    AB - Fastener free metal-carbon fibre reinforced thermoplastic composite hybrid joints show a potential for application in aerospace structures. In comparison with fastened hybrid joints, fastener free hybrid joints exhibit advantages in terms of joint weight reduction and a more uniformly distributed stress field within the joint. The metal-thermoplastic composite co-consolidation technique shows potential for manufacturing those fastener free hybrid joints in an economic manner. In this technique, the metal parts are essentially co-consolidated with fibre reinforced thermoplastic composite prepreg. The thermoplastic resin present in the prepreg is thus used for bonding and no additional adhesives are employed. However, there is far less understanding of the performance of metal-thermoplastic composite interfaces as a crucial factor affecting the strength of the entire co-consolidated metal-thermoplastic composite hybrid joint.

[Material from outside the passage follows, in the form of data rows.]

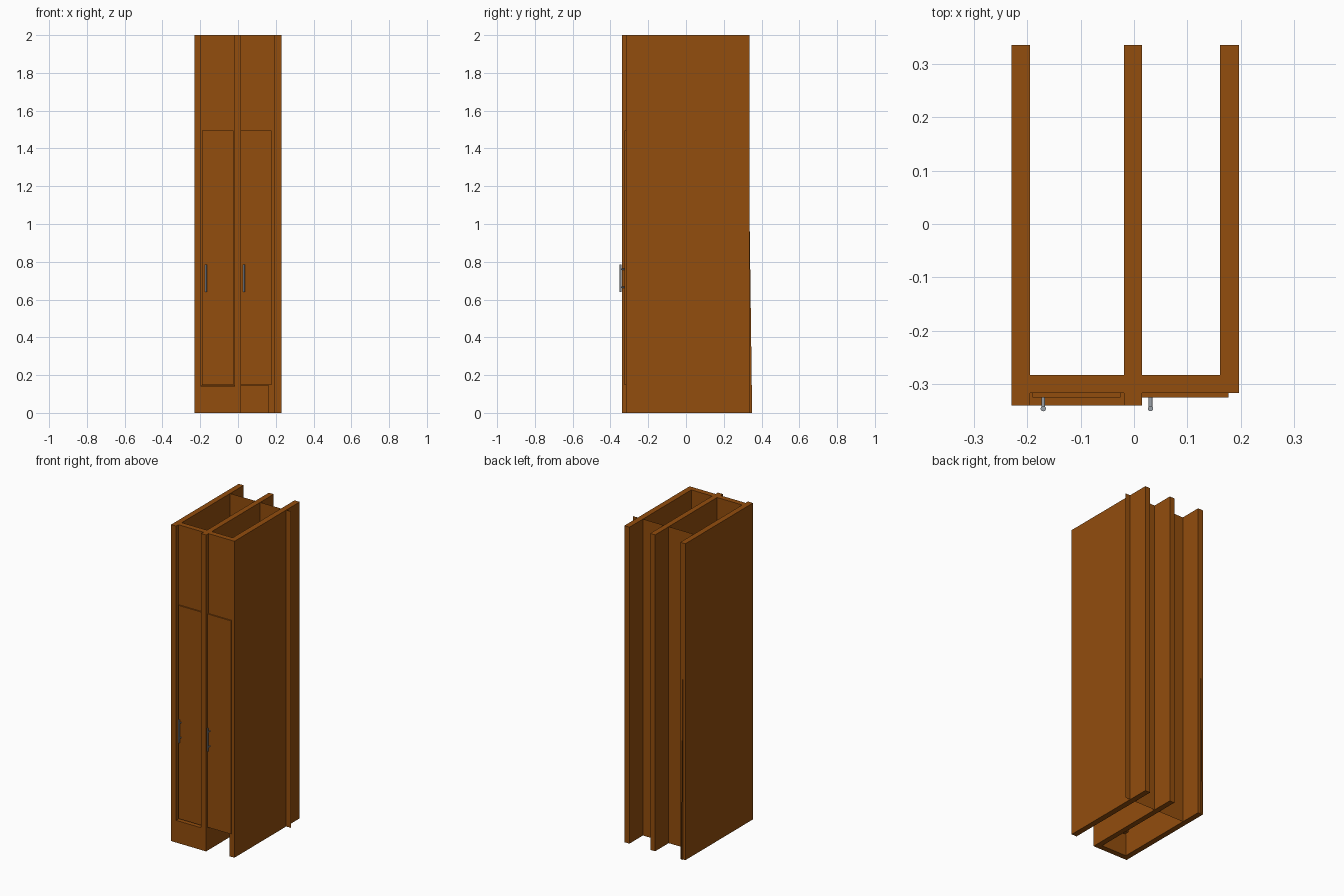
import bpy, bmesh, math

if "Cube" in bpy.data.objects:
    bpy.data.objects.remove(bpy.data.objects["Cube"])

def material(name, rgb):
    m = bpy.data.materials.new(name)
    m.diffuse_color = (*rgb, 1)
    m.use_nodes = True
    m.node_tree.nodes["Principled BSDF"].inputs["Base Color"].default_value = m.diffuse_color
    return m

WOOD = material("brown wood", (0.29, 0.075, 0.004))
METAL = material("grey metal", (0.33, 0.36, 0.40))

def finish(name, bm, mat):
    me = bpy.data.meshes.new(name)
    bm.to_mesh(me)
    bm.free()
    me.materials.append(mat)
    ob = bpy.data.objects.new(name, me)
    bpy.context.collection.objects.link(ob)
    return ob

def box(name, x, y, z, mat=WOOD):
    bm = bmesh.new()
    bmesh.ops.create_cube(bm, size=1)
    for v in bm.verts:
        v.co = [r[0] + (c + 0.5) * (r[1] - r[0]) for c, r in zip(v.co, (x, y, z))]
    return finish(name, bm, mat)

def sheet(name, pts):
    bm = bmesh.new()
    bm.faces.new([bm.verts.new(p) for p in pts])
    return finish(name, bm, WOOD)

def rod(name, loc, radius, length, axis):
    bpy.ops.mesh.primitive_cylinder_add(
        vertices=16, radius=radius, depth=length, location=loc,
        rotation=(math.pi / 2, 0, 0) if axis == 'Y' else (0, 0, 0))
    ob = bpy.context.object
    ob.name = name
    ob.data.materials.append(METAL)
    bpy.ops.object.shade_smooth_by_angle()

# upright side boards
box("left_side", (-0.23, -0.195), (-0.34, 0.335), (0, 2))
box("middle_divider", (-0.019, 0.015), (-0.34, 0.335), (0, 2))
box("right_side", (0.161, 0.197), (-0.317, 0.335), (0, 2))

# front boards behind the doors
box("left_front", (-0.195, -0.019), (-0.317, -0.283), (0.145, 2))
box("right_front", (0.015, 0.161), (-0.317, -0.283), (0.145, 2))

# plinth under the left bay only
box("plinth", (-0.195, -0.019), (-0.34, -0.305), (0, 0.14))

# doors
box("left_door", (-0.19, -0.025), (-0.325, -0.317), (0.147, 1.495))
box("right_door", (0.015, 0.177), (-0.325, -0.317), (0.147, 1.495))

# thin back sheet, sticking out on the right
sheet("back_sheet", [(-0.21, 0.2, 0), (0.23, 0.2, 0), (0.23, 0.2, 2), (-0.21, 0.2, 2)])

# slightly skewed sheet in the left side board
sheet("side_sheet", [(-0.212, 0.3, 0), (-0.212, 0.35, 0), (-0.212, 0.324, 2), (-0.212, 0.3, 2)])

# bar handles
for side, x in (("left", -0.17), ("right", 0.031)):
    rod(side + "_handle_bar", (x, -0.346, 0.713), 0.005, 0.145, 'Z')
    for z in (0.665, 0.76):
        rod(side + "_handle_post", (x, -0.335, z), 0.0035, 0.022, 'Y')
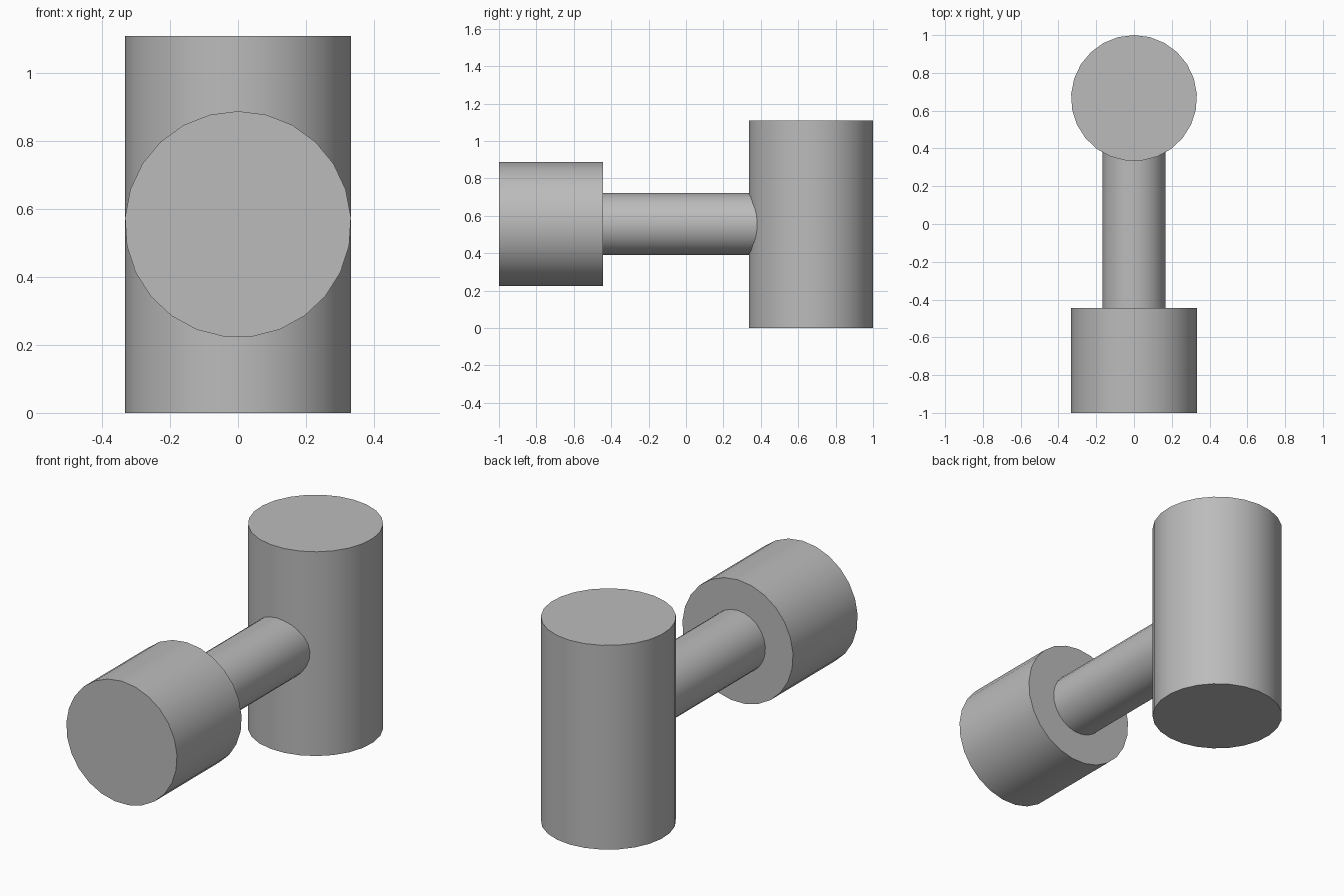
import bpy
from math import radians

cube = bpy.data.objects.get("Cube")
if cube:
    bpy.data.objects.remove(cube, do_unlink=True)

GREY = (0.5, 0.5, 0.5, 1)
mat = bpy.data.materials.new("plain grey")
mat.use_nodes = True
mat.diffuse_color = GREY
mat.node_tree.nodes["Principled BSDF"].inputs["Base Color"].default_value = GREY

RADIUS = 1 / 3
POST_HEIGHT = 10 / 9
MID = POST_HEIGHT / 2
POST_Y = 1 - RADIUS


def cylinder(name, radius, length, location, tilt=0):
    bpy.ops.mesh.primitive_cylinder_add(
        vertices=25, radius=radius, depth=length,
        location=location, rotation=(radians(tilt), 0, 0))
    obj = bpy.context.object
    obj.name = name
    obj.data.materials.append(mat)
    bpy.ops.object.shade_smooth_by_angle(angle=radians(30))
    return obj


def bar(name, radius, y0, y1):
    """Horizontal cylinder running front to back."""
    return cylinder(name, radius, y1 - y0, (0, (y0 + y1) / 2, MID), 90)


# Upright post at the back
cylinder("upright_post", RADIUS, POST_HEIGHT, (0, POST_Y, MID))

# Thick front head and the thin shaft joining it to the post
HEAD_BACK = -1 + MID
bar("front_head", RADIUS, -1, HEAD_BACK)
bar("connecting_shaft", RADIUS / 2, HEAD_BACK, POST_Y)
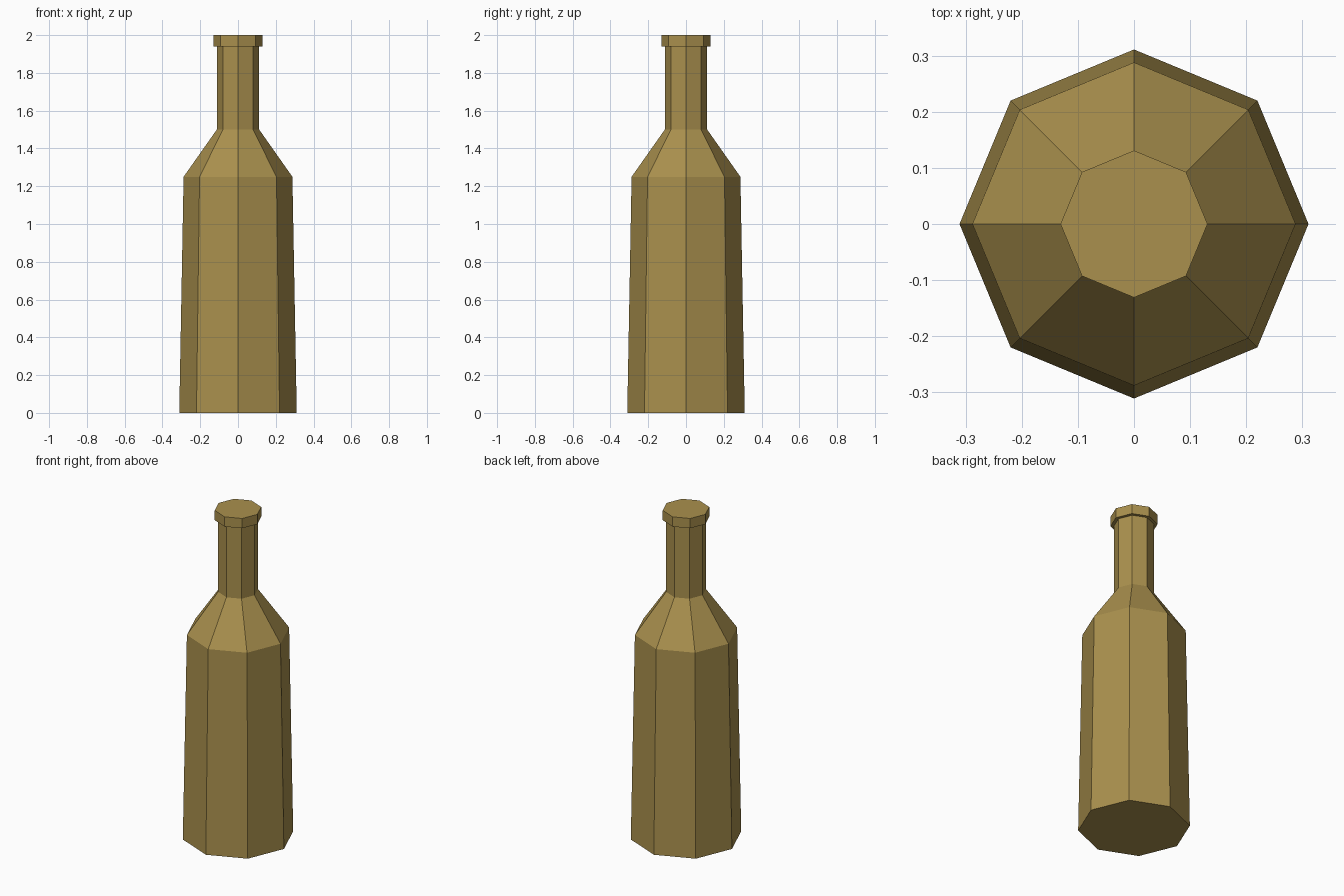
import bpy, bmesh
from math import cos, sin, pi

if "Cube" in bpy.data.objects:
    bpy.data.objects.remove(bpy.data.objects["Cube"])

SIDES = 8
# (radius, height) profile: body, shoulder, neck, lip
PROFILE = [(0.311, 0.0), (0.288, 1.25), (0.112, 1.5),
           (0.112, 1.94), (0.131, 1.94), (0.131, 2.0)]

# Lathe the profile into eight flat sides, corners on the axes
bm = bmesh.new()
rings = [[bm.verts.new((r * cos(2 * pi * i / SIDES), r * sin(2 * pi * i / SIDES), z))
          for i in range(SIDES)] for r, z in PROFILE]
for low, high in zip(rings, rings[1:]):
    for i in range(SIDES):
        j = (i + 1) % SIDES
        bm.faces.new((low[i], low[j], high[j], high[i]))

# Closed base and top
bm.faces.new(rings[0][::-1])
bm.faces.new(rings[-1])

mesh = bpy.data.meshes.new("bottle")
bm.to_mesh(mesh)
bm.free()
bottle = bpy.data.objects.new("bottle", mesh)
bpy.context.collection.objects.link(bottle)

# Amber brown glass
mat = bpy.data.materials.new("amber_brown")
mat.diffuse_color = (0.40, 0.28, 0.075, 1)
mat.use_nodes = True
mat.node_tree.nodes["Principled BSDF"].inputs["Base Color"].default_value = mat.diffuse_color
mesh.materials.append(mat)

The performance of the metal-thermoplastic composite interface is governed by a variety of factors, which are promoted by introducing various bonding mechanisms: mechanical interlocking between metal and thermoplastic composite, physical attraction between metal and thermoplastic composite, and chemical bonding between metal and thermoplastic composite. In addition, the thermal residual stress in adherends generated during the consolidation process can impair the interfacial performance. Therefore, with a view to optimising the performance of the interface, the investigation of the effectiveness of these governing factors is significant. The metal-thermoplastic composite hybrid joints studied in this thesis employ grade 5 titanium (Ti-6Al-4V) as the metal component, while the composite components are from the carbon fibre reinforced polyaryletherketone (C/PAEK) family. In this thesis, the Ti-C/PAEK interfacial performance and the governing factors between titanium and C/PAEK are investigated in the following aspects: • Suitable experimental approaches to evaluate the Ti-C/PAEK interfacial performance, namely mandrel peel test, have been developed and critically assessed. • The mandrel peel test is subsequently employed to evaluate the effectiveness of factors governing the Ti-C/PAEK interfacial performance. Furthermore, the bonding mechanisms activated by these factors are elaborately investigated by experimental approaches. • The aforementioned experimental approach shows that the mechanical interlocking between titanium and thermoplastic composite is an important factor in the interfacial performance. Therefore a theoretical study, including analytical and numerical models, is carried out to enhance the understanding of the effectiveness of mechanical interlocking on the interfacial performance. In order to apply the co-consolidation technique in practice, the effectiveness of the interfacial performance governing factors on the strength of co-consolidated Ti-C/PAEK joints is further studied. Finally, a guideline for fabricating Ti-C/PAEK hybrid joints by the co-consolidation technique, focusing in particular on optimising the Ti-C/PAEK interfacial performance of the hybrid joints, is proposed at the end of this thesis.

    KW - METIS-320109

    KW - IR-102790

    M3 - PhD Thesis - Research UT, graduation UT

    SN - 978-94-91909-42-9

    PB - Universiteit Twente

    CY - Enschede

    ER -